Every line below that holds the string "import" should be copied out.
[[ Entries shown open ]]
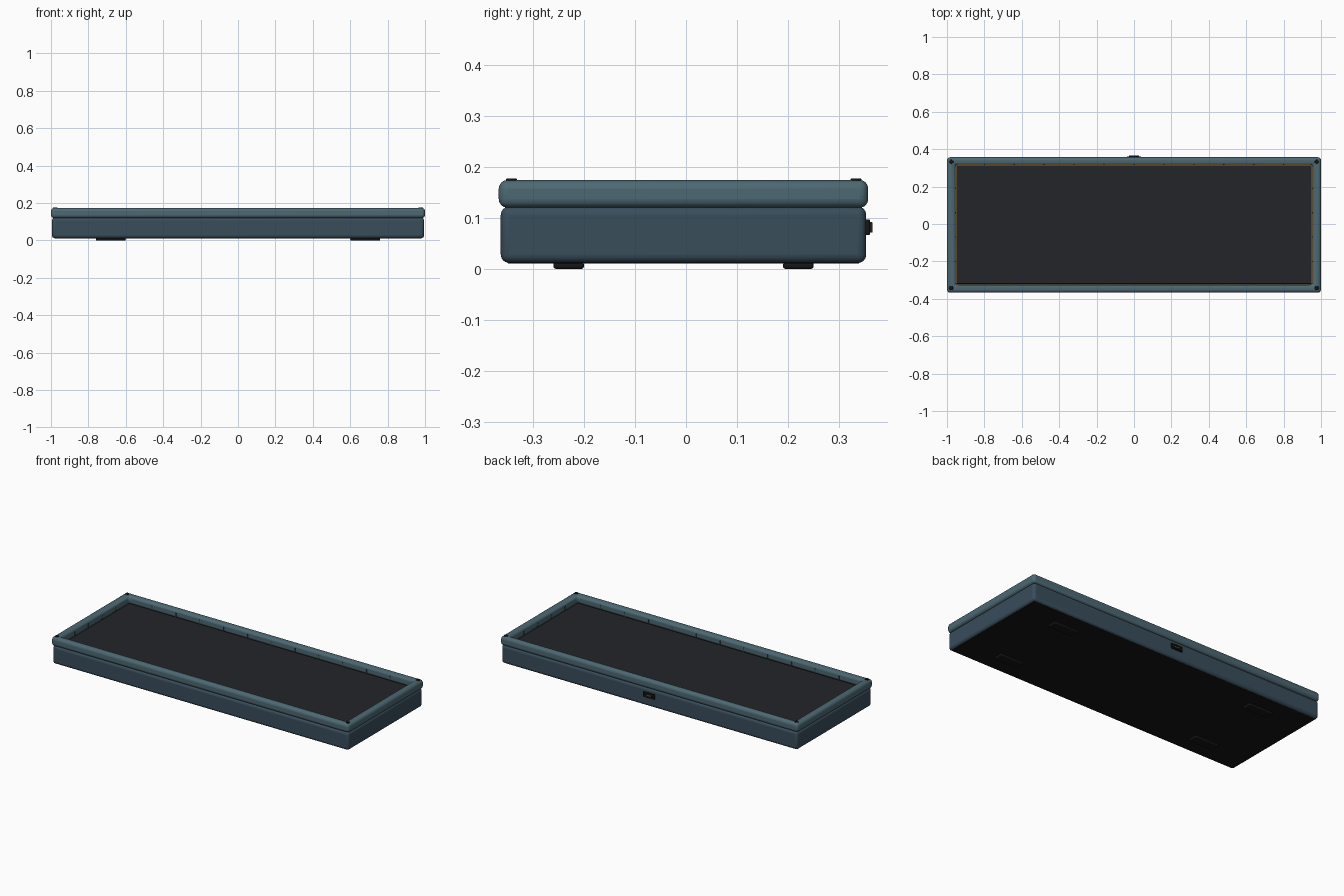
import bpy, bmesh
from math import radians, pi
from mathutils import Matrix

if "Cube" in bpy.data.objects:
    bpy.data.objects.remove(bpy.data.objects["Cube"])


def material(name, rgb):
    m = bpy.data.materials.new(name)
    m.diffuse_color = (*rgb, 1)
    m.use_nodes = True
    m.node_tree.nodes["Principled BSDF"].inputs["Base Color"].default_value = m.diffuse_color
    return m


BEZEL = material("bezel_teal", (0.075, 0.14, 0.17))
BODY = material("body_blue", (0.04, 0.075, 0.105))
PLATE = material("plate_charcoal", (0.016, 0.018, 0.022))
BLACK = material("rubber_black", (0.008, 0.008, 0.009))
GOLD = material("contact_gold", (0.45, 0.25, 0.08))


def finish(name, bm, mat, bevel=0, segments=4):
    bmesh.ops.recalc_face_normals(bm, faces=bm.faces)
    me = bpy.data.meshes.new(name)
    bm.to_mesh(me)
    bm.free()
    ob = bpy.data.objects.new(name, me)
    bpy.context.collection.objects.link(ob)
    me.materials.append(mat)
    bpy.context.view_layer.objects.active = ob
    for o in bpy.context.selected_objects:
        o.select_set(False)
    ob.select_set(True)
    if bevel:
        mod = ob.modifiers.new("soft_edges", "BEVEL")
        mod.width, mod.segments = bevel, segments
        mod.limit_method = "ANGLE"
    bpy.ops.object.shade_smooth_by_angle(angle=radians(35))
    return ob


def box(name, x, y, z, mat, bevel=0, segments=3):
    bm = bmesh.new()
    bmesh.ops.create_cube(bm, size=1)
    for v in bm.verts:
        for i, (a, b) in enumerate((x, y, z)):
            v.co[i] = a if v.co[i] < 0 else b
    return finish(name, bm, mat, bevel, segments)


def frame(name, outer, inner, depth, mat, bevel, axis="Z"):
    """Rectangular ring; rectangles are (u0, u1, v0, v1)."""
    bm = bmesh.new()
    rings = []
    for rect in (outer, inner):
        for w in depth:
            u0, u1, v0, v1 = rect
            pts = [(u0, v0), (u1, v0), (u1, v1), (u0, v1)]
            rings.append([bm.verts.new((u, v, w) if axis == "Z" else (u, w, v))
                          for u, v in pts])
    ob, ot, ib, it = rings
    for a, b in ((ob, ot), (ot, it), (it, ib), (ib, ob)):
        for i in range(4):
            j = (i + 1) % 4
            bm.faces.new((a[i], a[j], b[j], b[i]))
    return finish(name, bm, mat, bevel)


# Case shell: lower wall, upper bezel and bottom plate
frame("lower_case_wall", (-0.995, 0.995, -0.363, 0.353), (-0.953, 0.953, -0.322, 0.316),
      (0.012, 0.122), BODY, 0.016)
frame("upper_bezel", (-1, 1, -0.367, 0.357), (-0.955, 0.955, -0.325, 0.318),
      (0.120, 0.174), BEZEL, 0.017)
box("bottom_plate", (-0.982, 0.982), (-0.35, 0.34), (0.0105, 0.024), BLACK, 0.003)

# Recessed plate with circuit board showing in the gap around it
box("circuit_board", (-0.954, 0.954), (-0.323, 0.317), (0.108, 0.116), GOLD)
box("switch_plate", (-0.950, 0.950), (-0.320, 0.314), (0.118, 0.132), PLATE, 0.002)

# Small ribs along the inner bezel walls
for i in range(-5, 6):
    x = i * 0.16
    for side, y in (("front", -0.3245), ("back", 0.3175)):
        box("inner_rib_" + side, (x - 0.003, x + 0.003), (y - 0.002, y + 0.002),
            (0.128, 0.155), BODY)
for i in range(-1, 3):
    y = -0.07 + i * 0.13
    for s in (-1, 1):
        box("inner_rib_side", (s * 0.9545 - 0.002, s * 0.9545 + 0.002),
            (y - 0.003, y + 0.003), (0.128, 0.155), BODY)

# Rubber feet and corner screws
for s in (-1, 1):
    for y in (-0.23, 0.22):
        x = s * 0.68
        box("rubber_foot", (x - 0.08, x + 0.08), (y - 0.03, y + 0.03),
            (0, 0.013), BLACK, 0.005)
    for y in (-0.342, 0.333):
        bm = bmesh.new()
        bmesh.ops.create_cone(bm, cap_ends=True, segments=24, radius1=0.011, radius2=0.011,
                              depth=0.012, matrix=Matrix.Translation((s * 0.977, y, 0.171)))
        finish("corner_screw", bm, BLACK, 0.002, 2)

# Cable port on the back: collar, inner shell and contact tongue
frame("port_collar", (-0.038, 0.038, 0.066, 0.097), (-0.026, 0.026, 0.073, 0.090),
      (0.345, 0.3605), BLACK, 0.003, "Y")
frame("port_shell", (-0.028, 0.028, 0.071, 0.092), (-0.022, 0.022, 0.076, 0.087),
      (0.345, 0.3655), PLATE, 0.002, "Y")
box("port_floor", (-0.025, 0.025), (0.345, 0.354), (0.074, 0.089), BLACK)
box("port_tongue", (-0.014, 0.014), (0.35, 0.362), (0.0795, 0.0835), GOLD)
[[ Entries shown closed ]]
[[ Entries shown open ]]
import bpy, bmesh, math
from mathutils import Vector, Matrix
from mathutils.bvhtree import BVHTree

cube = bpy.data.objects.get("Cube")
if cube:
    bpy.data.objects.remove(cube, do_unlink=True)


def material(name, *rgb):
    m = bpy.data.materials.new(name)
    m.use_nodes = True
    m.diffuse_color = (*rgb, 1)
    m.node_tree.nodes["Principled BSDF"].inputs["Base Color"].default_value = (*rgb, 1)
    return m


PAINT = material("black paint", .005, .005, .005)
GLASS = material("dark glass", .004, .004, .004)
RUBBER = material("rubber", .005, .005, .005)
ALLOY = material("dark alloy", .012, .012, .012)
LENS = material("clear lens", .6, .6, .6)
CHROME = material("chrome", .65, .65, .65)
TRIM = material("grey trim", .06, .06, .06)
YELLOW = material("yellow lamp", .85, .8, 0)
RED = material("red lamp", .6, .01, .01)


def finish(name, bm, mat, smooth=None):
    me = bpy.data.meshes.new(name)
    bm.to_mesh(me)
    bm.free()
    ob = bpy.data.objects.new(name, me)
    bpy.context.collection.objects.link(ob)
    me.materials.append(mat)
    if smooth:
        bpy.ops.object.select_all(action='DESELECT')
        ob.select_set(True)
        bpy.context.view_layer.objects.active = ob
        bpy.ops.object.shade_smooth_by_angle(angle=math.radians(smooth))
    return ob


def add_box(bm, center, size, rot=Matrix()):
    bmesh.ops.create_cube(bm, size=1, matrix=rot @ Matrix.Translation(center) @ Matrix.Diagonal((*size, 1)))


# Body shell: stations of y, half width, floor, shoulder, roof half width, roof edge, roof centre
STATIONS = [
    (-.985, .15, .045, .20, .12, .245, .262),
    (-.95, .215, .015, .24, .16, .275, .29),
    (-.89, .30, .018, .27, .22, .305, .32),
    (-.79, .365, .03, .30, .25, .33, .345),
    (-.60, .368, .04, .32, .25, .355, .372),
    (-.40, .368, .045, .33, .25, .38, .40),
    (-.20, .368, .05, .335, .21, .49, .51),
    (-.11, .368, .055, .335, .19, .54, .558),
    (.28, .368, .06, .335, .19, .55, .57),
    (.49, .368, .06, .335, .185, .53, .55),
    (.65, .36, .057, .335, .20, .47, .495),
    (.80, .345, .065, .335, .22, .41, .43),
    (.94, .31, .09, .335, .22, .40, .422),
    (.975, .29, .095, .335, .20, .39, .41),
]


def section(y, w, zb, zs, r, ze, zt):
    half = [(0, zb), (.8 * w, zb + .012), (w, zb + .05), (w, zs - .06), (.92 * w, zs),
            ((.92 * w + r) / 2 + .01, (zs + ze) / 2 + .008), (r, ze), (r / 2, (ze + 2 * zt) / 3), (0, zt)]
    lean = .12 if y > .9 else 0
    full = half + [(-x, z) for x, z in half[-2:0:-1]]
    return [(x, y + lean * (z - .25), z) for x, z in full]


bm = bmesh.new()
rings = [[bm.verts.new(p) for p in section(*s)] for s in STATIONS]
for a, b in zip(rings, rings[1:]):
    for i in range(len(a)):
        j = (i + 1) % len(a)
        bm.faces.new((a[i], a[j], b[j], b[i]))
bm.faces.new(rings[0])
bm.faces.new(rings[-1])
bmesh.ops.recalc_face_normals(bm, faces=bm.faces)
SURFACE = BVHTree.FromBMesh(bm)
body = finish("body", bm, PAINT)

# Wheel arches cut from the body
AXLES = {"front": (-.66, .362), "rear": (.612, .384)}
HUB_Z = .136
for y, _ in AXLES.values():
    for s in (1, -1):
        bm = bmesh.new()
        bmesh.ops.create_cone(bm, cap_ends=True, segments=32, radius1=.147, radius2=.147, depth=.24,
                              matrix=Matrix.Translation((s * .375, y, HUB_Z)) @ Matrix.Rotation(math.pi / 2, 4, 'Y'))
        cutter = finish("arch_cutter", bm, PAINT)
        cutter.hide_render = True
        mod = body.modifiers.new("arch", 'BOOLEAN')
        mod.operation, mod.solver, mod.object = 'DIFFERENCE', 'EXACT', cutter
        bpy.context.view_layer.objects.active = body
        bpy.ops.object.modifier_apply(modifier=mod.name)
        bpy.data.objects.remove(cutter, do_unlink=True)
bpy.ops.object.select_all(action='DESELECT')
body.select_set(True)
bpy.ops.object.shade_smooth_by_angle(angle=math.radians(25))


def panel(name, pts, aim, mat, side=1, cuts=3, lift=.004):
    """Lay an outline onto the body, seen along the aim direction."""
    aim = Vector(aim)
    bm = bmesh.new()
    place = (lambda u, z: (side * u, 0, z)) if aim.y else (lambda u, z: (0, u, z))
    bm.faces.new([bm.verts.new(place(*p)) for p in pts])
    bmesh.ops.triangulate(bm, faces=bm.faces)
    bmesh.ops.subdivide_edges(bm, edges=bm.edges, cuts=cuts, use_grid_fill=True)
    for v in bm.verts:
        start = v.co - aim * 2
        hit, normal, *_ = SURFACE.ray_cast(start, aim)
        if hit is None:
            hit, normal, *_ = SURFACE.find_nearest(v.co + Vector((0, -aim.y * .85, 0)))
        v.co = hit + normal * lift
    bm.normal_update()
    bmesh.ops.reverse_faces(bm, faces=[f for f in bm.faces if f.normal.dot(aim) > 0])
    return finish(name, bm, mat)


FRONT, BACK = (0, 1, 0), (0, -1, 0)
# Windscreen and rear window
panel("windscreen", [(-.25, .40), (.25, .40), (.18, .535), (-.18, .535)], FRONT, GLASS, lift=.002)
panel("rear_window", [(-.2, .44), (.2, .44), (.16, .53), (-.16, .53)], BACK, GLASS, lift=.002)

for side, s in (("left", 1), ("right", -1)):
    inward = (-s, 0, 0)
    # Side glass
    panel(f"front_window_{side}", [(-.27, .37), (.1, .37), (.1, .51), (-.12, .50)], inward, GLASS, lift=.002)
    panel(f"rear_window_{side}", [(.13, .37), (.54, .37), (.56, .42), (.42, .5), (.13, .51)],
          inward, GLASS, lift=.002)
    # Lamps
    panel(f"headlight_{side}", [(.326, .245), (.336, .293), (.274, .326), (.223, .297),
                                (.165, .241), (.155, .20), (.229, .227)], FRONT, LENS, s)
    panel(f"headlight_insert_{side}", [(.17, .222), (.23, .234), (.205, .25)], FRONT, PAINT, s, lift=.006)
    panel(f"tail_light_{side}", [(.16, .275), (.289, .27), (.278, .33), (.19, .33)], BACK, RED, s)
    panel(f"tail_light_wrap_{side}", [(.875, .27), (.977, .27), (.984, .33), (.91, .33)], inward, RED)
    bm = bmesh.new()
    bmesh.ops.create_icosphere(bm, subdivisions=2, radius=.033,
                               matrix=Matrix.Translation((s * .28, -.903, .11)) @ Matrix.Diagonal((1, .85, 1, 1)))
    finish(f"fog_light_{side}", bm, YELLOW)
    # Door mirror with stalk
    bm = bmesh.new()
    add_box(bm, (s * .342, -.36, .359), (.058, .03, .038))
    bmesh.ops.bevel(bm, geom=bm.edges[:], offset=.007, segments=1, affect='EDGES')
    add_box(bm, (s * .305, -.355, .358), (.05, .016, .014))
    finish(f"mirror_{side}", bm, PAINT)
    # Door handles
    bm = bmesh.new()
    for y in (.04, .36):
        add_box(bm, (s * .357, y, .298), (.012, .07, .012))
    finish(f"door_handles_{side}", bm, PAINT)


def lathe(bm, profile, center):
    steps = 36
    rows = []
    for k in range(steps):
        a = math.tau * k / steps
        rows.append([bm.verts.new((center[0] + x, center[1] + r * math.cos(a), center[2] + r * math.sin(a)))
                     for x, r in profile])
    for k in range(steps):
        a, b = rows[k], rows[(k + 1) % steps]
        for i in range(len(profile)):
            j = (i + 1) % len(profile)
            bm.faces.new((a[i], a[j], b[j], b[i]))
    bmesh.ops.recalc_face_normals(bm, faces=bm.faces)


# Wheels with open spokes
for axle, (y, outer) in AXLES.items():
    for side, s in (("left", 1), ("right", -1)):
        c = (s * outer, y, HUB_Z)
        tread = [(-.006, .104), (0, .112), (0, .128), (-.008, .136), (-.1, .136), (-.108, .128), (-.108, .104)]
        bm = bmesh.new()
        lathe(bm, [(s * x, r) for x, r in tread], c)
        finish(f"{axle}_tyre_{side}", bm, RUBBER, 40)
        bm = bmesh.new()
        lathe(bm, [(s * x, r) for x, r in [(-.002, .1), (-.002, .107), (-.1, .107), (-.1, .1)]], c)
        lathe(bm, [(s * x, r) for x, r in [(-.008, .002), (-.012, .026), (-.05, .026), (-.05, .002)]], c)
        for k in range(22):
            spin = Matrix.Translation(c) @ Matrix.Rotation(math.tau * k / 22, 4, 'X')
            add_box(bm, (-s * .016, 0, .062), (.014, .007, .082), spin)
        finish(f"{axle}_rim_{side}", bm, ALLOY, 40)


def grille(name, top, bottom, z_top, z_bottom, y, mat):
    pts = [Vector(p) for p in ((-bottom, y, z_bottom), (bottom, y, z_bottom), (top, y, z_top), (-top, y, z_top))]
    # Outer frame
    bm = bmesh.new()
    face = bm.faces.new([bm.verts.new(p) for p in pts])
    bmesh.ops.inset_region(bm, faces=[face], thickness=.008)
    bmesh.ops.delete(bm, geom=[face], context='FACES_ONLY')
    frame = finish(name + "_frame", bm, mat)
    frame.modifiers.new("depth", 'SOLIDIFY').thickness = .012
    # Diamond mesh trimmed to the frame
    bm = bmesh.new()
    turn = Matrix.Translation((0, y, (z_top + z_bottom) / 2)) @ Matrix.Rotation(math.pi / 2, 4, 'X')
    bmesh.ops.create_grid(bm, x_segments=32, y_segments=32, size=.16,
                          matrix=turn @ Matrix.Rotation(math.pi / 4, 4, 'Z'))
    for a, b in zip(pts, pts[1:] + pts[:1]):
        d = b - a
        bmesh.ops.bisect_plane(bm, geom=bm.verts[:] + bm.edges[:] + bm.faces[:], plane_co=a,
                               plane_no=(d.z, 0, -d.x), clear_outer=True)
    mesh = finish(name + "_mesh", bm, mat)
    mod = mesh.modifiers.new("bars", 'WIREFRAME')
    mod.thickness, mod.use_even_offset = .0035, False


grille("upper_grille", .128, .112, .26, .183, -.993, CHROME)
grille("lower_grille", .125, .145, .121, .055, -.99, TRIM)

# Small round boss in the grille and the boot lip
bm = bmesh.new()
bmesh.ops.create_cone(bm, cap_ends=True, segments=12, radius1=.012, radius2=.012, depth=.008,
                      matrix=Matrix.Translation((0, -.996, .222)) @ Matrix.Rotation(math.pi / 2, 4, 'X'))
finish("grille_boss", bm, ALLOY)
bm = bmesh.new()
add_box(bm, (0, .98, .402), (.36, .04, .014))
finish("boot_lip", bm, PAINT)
[[ Entries shown closed ]]
[[ Entries shown open ]]
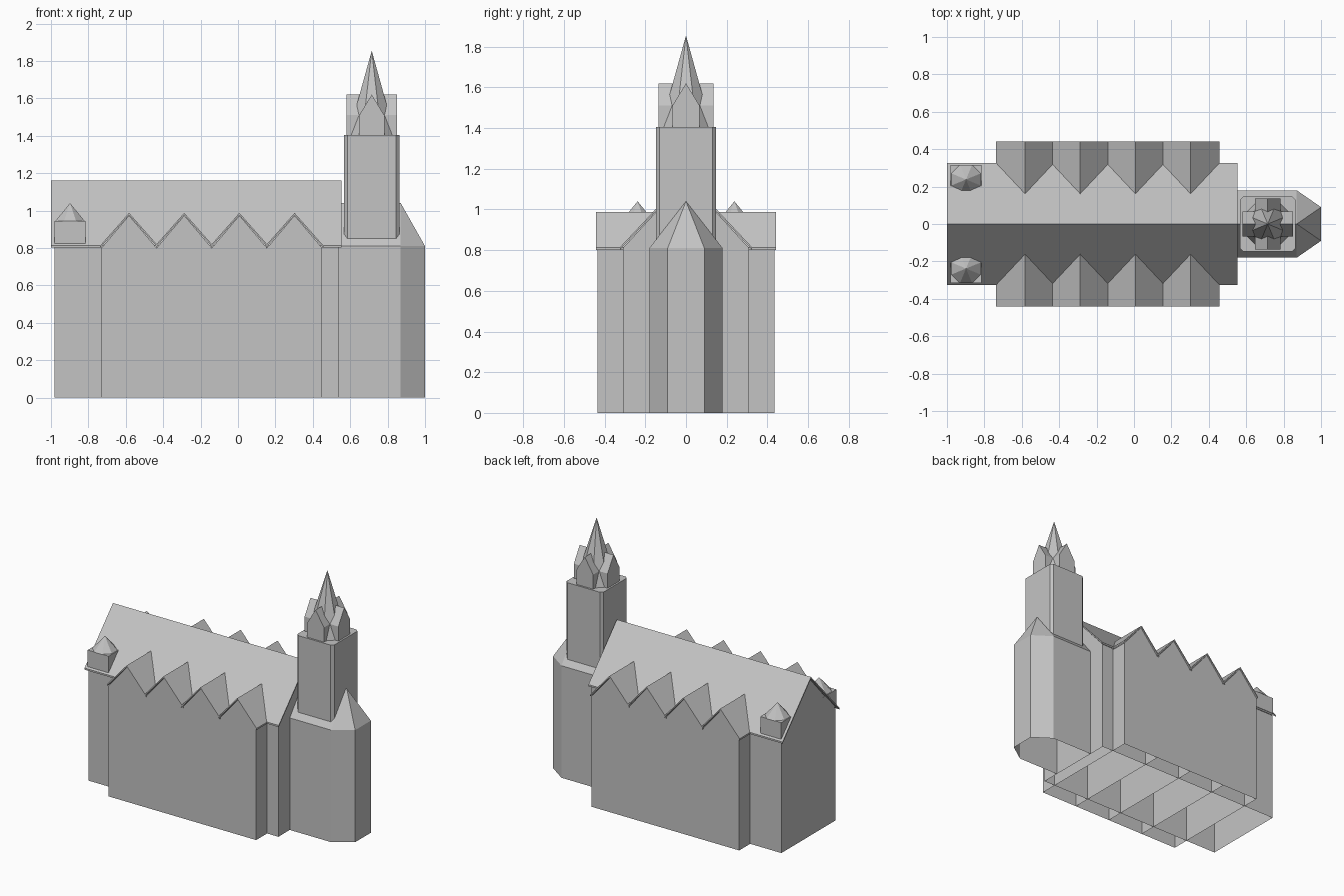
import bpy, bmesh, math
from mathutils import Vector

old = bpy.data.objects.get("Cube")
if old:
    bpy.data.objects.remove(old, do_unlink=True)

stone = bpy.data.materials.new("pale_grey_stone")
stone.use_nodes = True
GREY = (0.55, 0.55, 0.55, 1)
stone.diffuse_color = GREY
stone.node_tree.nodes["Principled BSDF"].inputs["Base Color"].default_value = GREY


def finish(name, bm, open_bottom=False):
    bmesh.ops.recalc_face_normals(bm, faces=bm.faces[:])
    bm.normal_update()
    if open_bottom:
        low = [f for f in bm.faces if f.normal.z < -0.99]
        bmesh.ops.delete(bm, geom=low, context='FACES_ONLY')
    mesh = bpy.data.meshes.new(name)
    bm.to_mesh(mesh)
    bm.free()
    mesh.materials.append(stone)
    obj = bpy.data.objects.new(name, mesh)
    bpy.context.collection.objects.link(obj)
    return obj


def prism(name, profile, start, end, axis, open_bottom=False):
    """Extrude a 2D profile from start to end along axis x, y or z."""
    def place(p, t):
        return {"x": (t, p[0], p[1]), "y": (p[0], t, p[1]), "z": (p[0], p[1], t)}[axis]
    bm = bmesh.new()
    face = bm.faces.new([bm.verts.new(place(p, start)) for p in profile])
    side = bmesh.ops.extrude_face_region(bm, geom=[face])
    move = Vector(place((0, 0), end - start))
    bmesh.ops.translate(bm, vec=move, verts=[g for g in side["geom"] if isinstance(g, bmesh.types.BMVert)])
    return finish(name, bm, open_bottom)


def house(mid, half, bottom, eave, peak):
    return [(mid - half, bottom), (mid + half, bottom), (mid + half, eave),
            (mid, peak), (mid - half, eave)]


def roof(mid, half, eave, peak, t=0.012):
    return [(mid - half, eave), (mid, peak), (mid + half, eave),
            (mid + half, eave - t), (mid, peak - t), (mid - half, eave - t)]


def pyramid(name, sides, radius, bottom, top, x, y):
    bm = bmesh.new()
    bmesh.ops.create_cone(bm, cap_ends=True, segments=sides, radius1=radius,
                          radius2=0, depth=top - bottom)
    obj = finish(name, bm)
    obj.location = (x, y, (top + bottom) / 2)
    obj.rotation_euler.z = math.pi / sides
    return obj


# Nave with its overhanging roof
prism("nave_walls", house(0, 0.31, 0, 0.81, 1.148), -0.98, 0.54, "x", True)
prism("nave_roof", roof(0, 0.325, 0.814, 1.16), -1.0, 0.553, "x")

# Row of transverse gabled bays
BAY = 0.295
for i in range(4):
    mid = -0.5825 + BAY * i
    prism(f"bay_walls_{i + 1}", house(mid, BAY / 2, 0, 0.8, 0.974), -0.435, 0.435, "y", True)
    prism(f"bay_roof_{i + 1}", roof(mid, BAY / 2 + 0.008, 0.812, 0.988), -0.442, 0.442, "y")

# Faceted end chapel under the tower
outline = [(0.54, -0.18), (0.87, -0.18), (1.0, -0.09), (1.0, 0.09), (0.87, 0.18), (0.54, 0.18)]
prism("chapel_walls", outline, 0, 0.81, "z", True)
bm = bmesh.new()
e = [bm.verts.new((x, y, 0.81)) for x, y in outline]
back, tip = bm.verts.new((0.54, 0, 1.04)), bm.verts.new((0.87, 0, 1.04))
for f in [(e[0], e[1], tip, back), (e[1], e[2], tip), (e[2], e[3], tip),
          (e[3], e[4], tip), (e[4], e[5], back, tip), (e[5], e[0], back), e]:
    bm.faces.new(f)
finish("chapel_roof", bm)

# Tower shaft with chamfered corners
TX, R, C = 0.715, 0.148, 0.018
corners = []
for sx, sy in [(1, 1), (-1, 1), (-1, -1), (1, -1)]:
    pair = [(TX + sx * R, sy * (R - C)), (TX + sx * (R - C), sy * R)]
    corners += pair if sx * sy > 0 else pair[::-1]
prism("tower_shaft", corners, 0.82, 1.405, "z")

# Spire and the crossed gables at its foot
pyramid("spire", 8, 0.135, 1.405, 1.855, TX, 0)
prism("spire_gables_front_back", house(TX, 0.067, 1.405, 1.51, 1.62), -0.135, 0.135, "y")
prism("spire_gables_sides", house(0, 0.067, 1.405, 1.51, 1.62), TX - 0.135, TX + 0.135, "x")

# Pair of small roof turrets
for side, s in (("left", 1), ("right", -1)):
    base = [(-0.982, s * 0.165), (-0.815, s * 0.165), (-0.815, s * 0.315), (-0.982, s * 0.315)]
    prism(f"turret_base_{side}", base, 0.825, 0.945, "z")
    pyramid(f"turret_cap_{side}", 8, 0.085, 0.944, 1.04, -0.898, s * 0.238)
[[ Entries shown closed ]]
Answer to this problem:
import bpy, bmesh
from math import radians, pi
from mathutils import Matrix
import bpy, bmesh, math
from mathutils import Vector, Matrix
from mathutils.bvhtree import BVHTree
import bpy, bmesh, math
from mathutils import Vector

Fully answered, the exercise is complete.